This study examined the causal relationships among GDP, export, imports and remittances. The study, among others, investigated the validity of export-led and remittances-led growth hypotheses. Specifically, the study investigated the causal relationship between remittances and GDP, remittances and export and remittances and imports. Employing a VECM Granger Causality for data spanning between 1980 and 2012, imports and remittances significantly Granger-caused GDP in the short run. Also, there were reverse causalities running from GDP to export and imports. This implies that export-led growth hypothesis holds in Nigeria. Furthermore, there was a unidirectional causation running from remittances to GDP, implying that remittances matter for economic growth. But since the effect was more from the demand side, it could lead to inflationary pressure. The policy recommendation is that the authorities should intensify efforts on the export base of the economy. The monetary authorities should implement necessary policy to cool the pressure arising from conspicuous spending of remittances. Bibliogr., note, sum. [Journal abstract]

Title: Trade, remittances and economic growth in Nigeria: any causal relationship?
Author: Adesoji Olubiyi, Ebenezer
Year: 2014
Periodical: African Development Review (ISSN 1467-8268)
Volume: 26

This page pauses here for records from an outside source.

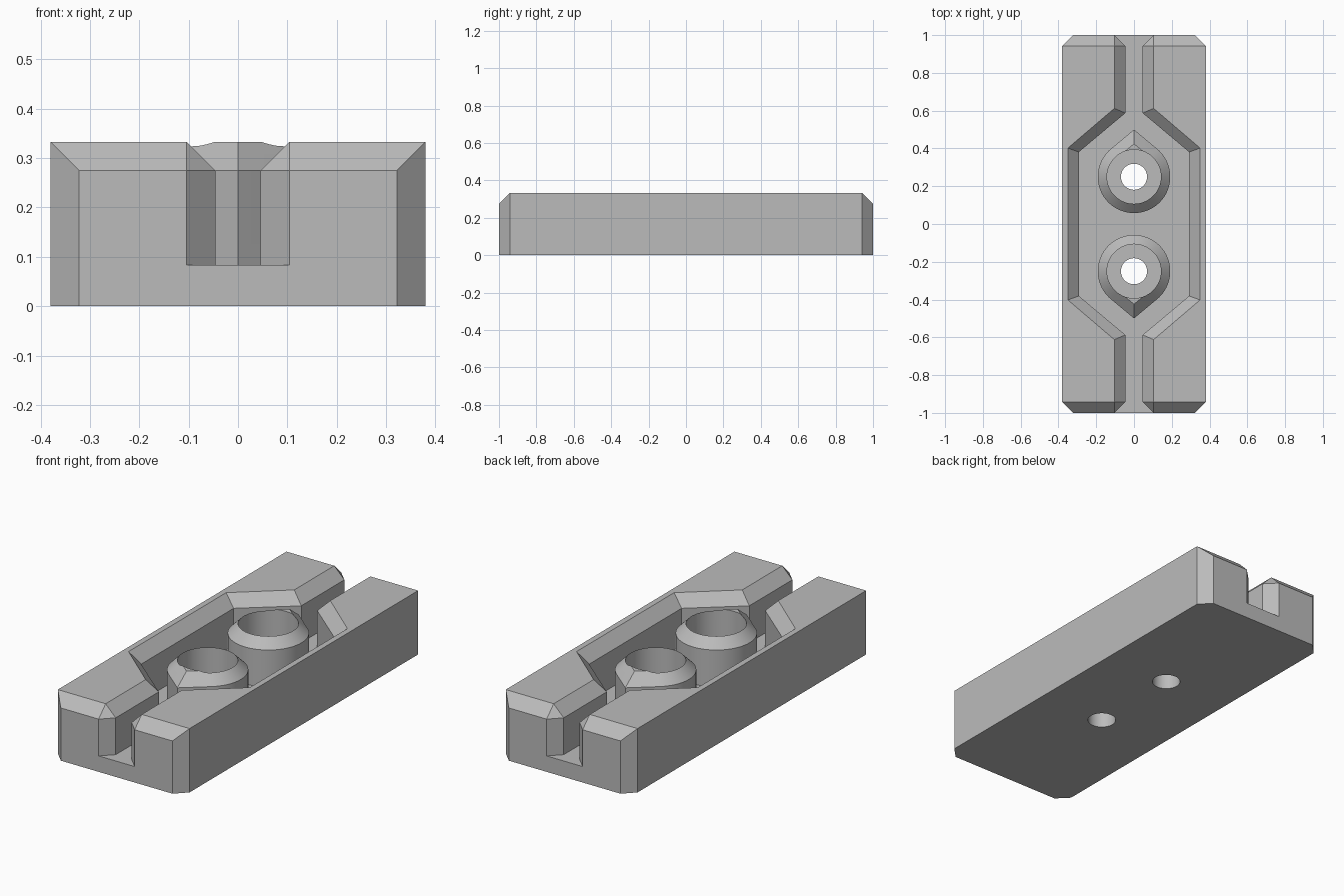
import bpy, bmesh, math

HALF_X, END_Y, TOP = 0.38, 1.0, 0.333
CH = 0.058                      # chamfer size used everywhere
SHOULDER = TOP - CH             # height where chamfers begin
FLOOR = 0.083                   # channel floor
POST_R, TIP, POST_Y = 0.192, 0.25, 0.25

cube = bpy.data.objects.get("Cube")
if cube:
    bpy.data.objects.remove(cube, do_unlink=True)

grey = bpy.data.materials.new("plain_grey")
grey.use_nodes = True
colour = (0.5, 0.5, 0.5, 1)
grey.diffuse_color = colour
grey.node_tree.nodes["Principled BSDF"].inputs["Base Color"].default_value = colour


def loft(name, layers):
    """Closed solid through matching outlines, given as (z, outline) pairs."""
    bm = bmesh.new()
    rings = [[bm.verts.new((x, y, z)) for x, y in pts] for z, pts in layers]
    n = len(rings[0])
    for low, high in zip(rings, rings[1:]):
        for i in range(n):
            j = (i + 1) % n
            bm.faces.new((low[i], low[j], high[j], high[i]))
    bm.faces.new(rings[0][::-1])
    bm.faces.new(rings[-1])
    bmesh.ops.remove_doubles(bm, verts=bm.verts, dist=1e-5)
    bmesh.ops.recalc_face_normals(bm, faces=bm.faces)
    mesh = bpy.data.meshes.new(name)
    bm.to_mesh(mesh)
    bm.free()
    mesh.materials.append(grey)
    ob = bpy.data.objects.new(name, mesh)
    bpy.context.collection.objects.link(ob)
    return ob


def four_way(quarter):
    """Mirror a quarter outline (x > 0, y > 0) into a full loop."""
    right = [(x, -y) for x, y in quarter[::-1]] + quarter
    return right + [(-x, y) for x, y in right[::-1]]


def circle(r, cy, n=72):
    return [(r * math.cos(2 * math.pi * i / n), cy + r * math.sin(2 * math.pi * i / n))
            for i in range(n)]


def teardrop(inset, side, n=64):
    """Round outline with a tangent point facing the nearest end."""
    r = POST_R - inset
    a = math.acos(POST_R / TIP)
    tip = r * TIP / POST_R
    pts = [(0, side * (POST_Y + tip))]
    for i in range(n + 1):
        t = a + (2 * math.pi - 2 * a) * i / n
        pts.append((r * math.sin(t), side * (POST_Y + r * math.cos(t))))
    return pts


def combine(target, tool, operation):
    mod = target.modifiers.new(operation.lower(), 'BOOLEAN')
    mod.operation, mod.solver, mod.object = operation, 'EXACT', tool
    bpy.context.view_layer.objects.active = target
    bpy.ops.object.modifier_apply(modifier=mod.name)
    bpy.data.objects.remove(tool, do_unlink=True)


# Block with chamfered upright corners and chamfered top ends
corner = (HALF_X, END_Y - CH)
side_outline = four_way([corner, (HALF_X - CH, END_Y)])
top_outline = four_way([corner, corner])
body = loft("mounting_block", [(0, side_outline), (SHOULDER, side_outline), (TOP, top_outline)])

# Channel: narrow at both ends, wide in the middle, chamfered rim
NARROW, BEYOND = 0.046, 1.1
RIM = NARROW + CH
inner = four_way([(0.292, 0.381), (NARROW, 0.587), (NARROW, END_Y - CH),
                  (RIM, END_Y), (RIM, BEYOND)])
outer = four_way([(0.35, 0.402), (RIM, 0.612), (RIM, END_Y - CH),
                  (RIM, END_Y - CH), (RIM, BEYOND)])
channel = loft("channel_cutter", [(FLOOR, inner), (SHOULDER, inner), (TOP, outer), (0.4, outer)])
combine(body, channel, 'DIFFERENCE')

# Two pointed posts, each with a counterbore and a through hole
for side in (-1, 1):
    wide = teardrop(0, side)
    post = loft("post", [(0.04, wide), (SHOULDER, wide), (TOP, teardrop(CH, side))])
    combine(body, post, 'UNION')
for side in (-1, 1):
    for radius, start in ((0.143, FLOOR), (0.069, -0.1)):
        ring = circle(radius, side * POST_Y)
        combine(body, loft("hole_cutter", [(start, ring), (0.5, ring)]), 'DIFFERENCE')

bpy.ops.object.select_all(action='DESELECT')
body.select_set(True)
bpy.context.view_layer.objects.active = body
bpy.ops.object.shade_smooth_by_angle(angle=math.radians(25))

Issue: 2
Pages: 274-285
Language: English
Geographic term: Nigeria
External link: https://doi.org/10.1111/1467-8268.12081

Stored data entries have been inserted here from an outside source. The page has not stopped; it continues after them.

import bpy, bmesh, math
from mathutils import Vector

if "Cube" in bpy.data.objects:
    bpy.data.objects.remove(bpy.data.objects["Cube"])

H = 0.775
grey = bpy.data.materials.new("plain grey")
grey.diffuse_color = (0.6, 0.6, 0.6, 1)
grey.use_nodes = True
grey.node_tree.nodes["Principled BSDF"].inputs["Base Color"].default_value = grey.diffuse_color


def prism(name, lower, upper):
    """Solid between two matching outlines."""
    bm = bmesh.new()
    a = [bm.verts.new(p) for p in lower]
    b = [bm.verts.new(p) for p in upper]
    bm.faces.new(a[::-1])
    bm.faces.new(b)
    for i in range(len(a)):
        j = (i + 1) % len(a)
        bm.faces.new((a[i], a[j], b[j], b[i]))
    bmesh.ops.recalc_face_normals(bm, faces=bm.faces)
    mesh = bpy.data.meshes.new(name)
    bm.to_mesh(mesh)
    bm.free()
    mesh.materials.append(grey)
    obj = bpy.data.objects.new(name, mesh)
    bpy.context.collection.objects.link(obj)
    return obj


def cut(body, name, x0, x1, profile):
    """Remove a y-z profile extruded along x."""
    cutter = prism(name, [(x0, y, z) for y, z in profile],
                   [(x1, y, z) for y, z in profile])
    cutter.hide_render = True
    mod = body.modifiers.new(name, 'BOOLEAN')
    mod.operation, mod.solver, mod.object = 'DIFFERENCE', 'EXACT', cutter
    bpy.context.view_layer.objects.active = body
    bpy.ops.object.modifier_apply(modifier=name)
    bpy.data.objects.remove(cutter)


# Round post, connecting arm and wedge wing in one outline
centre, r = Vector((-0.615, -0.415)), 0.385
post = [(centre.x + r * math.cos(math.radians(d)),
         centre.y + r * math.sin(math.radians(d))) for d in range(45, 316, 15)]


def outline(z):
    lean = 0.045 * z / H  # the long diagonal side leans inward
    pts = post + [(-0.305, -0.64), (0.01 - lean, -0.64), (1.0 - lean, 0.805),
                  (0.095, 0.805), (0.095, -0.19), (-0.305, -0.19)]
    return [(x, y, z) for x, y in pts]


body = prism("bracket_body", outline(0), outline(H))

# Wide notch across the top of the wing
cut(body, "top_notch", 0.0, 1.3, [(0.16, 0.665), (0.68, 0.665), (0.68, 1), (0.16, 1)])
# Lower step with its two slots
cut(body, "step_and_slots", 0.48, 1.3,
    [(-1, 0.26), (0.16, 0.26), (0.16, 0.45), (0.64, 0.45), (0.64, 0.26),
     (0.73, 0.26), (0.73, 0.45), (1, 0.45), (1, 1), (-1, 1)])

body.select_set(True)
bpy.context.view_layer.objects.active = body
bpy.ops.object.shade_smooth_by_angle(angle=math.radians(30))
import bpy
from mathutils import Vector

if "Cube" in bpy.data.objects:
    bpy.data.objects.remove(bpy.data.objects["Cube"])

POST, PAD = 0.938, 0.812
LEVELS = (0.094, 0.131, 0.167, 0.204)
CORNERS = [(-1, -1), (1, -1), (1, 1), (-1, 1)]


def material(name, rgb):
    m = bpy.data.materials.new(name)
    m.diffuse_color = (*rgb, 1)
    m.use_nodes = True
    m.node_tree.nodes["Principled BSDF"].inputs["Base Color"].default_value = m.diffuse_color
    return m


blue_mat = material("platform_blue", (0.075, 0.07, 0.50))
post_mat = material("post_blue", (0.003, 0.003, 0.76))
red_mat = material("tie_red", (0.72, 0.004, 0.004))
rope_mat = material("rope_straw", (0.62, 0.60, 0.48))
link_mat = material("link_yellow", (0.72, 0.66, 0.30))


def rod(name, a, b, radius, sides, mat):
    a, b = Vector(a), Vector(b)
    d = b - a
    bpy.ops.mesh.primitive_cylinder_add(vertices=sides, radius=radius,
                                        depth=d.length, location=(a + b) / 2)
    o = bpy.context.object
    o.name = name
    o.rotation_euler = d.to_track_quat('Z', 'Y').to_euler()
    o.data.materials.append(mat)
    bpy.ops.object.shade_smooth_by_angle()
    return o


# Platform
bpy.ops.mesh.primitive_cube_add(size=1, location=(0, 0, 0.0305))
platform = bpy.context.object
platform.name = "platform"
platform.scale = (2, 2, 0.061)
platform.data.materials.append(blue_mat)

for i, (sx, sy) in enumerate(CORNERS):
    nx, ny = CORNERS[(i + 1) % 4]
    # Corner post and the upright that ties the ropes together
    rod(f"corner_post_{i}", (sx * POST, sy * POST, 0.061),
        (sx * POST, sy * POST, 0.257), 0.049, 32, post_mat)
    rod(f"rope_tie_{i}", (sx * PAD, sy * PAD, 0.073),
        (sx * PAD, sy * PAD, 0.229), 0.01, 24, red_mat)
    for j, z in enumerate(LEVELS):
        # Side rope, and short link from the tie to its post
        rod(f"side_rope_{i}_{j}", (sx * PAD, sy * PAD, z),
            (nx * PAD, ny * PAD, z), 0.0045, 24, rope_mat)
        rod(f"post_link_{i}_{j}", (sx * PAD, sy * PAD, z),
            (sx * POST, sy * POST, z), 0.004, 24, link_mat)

Abstract: This study examined the causal relationships among GDP, export, imports and remittances. The study, among others, investigated the validity of export-led and remittances-led growth hypotheses. Specifically, the study investigated the causal relationship between remittances and GDP, remittances and export and remittances and imports. Employing a VECM Granger Causality for data spanning between 1980 and 2012, imports and remittances significantly Granger-caused GDP in the short run. Also, there were reverse causalities running from GDP to export and imports. This implies that export-led growth hypothesis holds in Nigeria. Furthermore, there was a unidirectional causation running from remittances to GDP, implying that remittances matter for economic growth. But since the effect was more from the demand side, it could lead to inflationary pressure. The policy recommendation is that the authorities should intensify efforts on the export base of the economy. The monetary authorities should implement necessary policy to cool the pressure arising from conspicuous spending of remittances. Bibliogr., note, sum. [Journal abstract]